Many of Bali’s beaches are subject to heavy surf and strong currents – always swim between the yellow flags. Be careful when swimming over coral and never walk on it. It can be very sharp and coral cuts are easily infected. In addition, you are damaging a fragile environment. Lastly, water pollution is a problem in busy neighbourhoods. Avoid swimming near open streams flowing into the sea as they are often contaminated by run-off from built-up areas.
Violent crime is uncommon in Bali, however bag-snatching from motorbikes and petty theft does occur. Take extra care with your phone if riding pillion on a motorbike as phones regularly get snatched from unsuspecting tourists using a navigation app. Otherwise, take the same precautions you would in any urban area and secure your money before leaving an ATM (and don’t forget your card!), don’t leave valuables on a beach while swimming, and use in-villa safes to store your valuables.
Tap water in Bali is not safe to drink. Bottled water is widely available and cheap, however Ministry of Villas encourages visitors to keep a reusable water bottle to reduce plastic consumption.
Travel insurance is absolutely essential for every traveller. A typical travel insurance policy will have coverage for a traveller’s main concerns, including trip cancellations, medical emergencies, travel delays, and lost luggage. Most policies are built to be comprehensive to protect travellers from a variety of events that may cause financial loss before or during their trip. Some policies specifically exclude ‘dangerous activities’ which can include scuba diving, renting a local motorcycle and even trekking.
Worldwide travel insurance is available at World Nomads and you can buy, extend and claim online anytime – even if you’re already on the road.

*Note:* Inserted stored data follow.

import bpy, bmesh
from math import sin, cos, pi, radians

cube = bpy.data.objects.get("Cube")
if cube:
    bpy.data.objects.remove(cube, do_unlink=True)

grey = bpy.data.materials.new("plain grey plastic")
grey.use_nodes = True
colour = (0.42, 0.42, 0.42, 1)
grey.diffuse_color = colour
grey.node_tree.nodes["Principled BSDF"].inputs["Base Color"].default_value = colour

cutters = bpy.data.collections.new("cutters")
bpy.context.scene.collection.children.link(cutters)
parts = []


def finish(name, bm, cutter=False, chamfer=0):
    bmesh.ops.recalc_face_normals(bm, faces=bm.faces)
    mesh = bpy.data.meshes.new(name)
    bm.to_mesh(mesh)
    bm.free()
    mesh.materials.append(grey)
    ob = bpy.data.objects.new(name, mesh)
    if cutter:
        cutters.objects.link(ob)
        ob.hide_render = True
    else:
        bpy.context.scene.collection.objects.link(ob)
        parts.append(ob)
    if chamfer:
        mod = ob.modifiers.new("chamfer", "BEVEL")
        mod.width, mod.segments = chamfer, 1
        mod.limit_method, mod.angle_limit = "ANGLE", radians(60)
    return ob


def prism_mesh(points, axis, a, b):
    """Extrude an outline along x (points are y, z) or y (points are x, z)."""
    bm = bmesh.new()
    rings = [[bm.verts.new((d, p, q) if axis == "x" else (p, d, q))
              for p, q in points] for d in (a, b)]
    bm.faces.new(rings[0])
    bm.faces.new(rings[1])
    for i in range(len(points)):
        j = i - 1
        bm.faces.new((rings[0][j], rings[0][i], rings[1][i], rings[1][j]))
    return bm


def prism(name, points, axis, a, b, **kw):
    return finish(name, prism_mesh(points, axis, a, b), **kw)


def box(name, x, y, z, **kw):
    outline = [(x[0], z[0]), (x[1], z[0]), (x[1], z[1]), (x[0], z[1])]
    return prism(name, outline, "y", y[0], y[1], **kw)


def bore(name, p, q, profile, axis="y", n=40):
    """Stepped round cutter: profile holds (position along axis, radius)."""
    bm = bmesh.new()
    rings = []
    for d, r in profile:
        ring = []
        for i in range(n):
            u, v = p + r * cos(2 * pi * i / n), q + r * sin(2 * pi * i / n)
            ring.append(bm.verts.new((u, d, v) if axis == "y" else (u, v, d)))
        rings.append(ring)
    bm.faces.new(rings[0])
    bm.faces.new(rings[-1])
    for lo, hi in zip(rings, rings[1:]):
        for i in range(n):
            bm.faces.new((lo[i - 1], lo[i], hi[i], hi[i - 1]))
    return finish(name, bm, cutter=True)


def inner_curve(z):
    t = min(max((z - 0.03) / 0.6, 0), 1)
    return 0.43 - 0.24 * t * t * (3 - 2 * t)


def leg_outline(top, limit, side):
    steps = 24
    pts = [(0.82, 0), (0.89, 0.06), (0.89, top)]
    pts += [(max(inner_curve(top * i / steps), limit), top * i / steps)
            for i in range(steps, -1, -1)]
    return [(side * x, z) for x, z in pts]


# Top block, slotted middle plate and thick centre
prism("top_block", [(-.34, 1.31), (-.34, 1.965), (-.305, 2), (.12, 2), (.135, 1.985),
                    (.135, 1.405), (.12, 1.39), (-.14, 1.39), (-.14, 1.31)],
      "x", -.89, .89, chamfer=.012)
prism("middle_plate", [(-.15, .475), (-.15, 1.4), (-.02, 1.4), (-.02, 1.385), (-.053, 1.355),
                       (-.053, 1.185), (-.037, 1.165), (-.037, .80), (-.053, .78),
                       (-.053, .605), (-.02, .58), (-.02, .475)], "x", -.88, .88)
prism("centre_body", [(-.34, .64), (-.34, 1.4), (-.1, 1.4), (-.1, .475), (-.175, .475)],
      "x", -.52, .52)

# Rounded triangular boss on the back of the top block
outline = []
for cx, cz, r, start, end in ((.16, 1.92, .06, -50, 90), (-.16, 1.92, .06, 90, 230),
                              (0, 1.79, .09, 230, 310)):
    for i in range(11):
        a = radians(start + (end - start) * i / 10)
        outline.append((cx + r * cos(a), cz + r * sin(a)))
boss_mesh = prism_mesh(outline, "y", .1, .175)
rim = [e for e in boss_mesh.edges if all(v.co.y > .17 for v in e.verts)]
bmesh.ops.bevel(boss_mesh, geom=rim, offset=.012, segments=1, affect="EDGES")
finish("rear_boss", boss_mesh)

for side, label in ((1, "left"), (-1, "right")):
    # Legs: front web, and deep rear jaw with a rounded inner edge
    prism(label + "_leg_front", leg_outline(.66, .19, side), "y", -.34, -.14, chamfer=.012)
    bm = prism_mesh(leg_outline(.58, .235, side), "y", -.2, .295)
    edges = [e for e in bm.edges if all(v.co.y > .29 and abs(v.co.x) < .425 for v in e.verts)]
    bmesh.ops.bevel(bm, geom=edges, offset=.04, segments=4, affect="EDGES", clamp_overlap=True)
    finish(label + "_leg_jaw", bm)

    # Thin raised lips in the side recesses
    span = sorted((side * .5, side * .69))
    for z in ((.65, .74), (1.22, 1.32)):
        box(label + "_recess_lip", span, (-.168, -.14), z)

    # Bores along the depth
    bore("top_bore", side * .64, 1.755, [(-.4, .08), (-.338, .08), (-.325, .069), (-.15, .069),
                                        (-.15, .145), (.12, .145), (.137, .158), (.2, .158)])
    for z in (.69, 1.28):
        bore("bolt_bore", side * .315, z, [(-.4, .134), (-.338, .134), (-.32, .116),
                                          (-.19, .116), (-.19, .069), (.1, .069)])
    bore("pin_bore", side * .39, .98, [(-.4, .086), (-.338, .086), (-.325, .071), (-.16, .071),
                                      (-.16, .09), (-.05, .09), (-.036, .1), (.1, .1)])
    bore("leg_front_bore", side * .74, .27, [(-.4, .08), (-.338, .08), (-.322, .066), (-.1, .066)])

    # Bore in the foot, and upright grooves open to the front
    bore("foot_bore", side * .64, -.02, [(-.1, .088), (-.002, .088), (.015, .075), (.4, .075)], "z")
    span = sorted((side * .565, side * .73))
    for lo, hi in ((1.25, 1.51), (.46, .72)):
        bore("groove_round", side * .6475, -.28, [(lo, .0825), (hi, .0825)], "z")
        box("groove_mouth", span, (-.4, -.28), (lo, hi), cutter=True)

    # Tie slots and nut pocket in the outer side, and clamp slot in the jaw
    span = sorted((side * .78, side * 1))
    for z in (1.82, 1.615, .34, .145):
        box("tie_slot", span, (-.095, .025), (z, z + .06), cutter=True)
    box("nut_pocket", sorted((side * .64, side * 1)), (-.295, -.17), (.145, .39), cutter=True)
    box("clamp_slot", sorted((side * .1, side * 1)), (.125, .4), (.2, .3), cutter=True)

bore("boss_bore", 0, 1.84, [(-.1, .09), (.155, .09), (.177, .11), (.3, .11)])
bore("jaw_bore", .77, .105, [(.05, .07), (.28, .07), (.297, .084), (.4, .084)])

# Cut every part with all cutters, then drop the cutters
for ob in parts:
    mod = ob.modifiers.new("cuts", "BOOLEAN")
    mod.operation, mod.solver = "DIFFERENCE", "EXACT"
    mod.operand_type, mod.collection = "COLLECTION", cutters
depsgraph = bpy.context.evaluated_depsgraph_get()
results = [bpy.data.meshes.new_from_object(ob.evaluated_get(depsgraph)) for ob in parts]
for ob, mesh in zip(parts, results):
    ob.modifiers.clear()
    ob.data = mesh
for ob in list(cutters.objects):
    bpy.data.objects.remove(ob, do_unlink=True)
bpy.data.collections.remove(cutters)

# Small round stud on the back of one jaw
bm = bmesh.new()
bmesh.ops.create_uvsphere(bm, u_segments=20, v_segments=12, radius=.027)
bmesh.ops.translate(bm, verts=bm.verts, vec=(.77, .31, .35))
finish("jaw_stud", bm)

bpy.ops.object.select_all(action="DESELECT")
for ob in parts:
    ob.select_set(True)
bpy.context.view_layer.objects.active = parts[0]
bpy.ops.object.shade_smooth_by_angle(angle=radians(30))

Tabanan is home to some of the most famous landmarks in Bali, including the stunning Jatiluwih rice terraces and the enchanting sea temple of Tanah Lot. The area also offers authentic Balinese charm which you won’t find in more touristic areas. Check out our latest Tabanan blog posts written by experienced Ministry of Villas travel writers.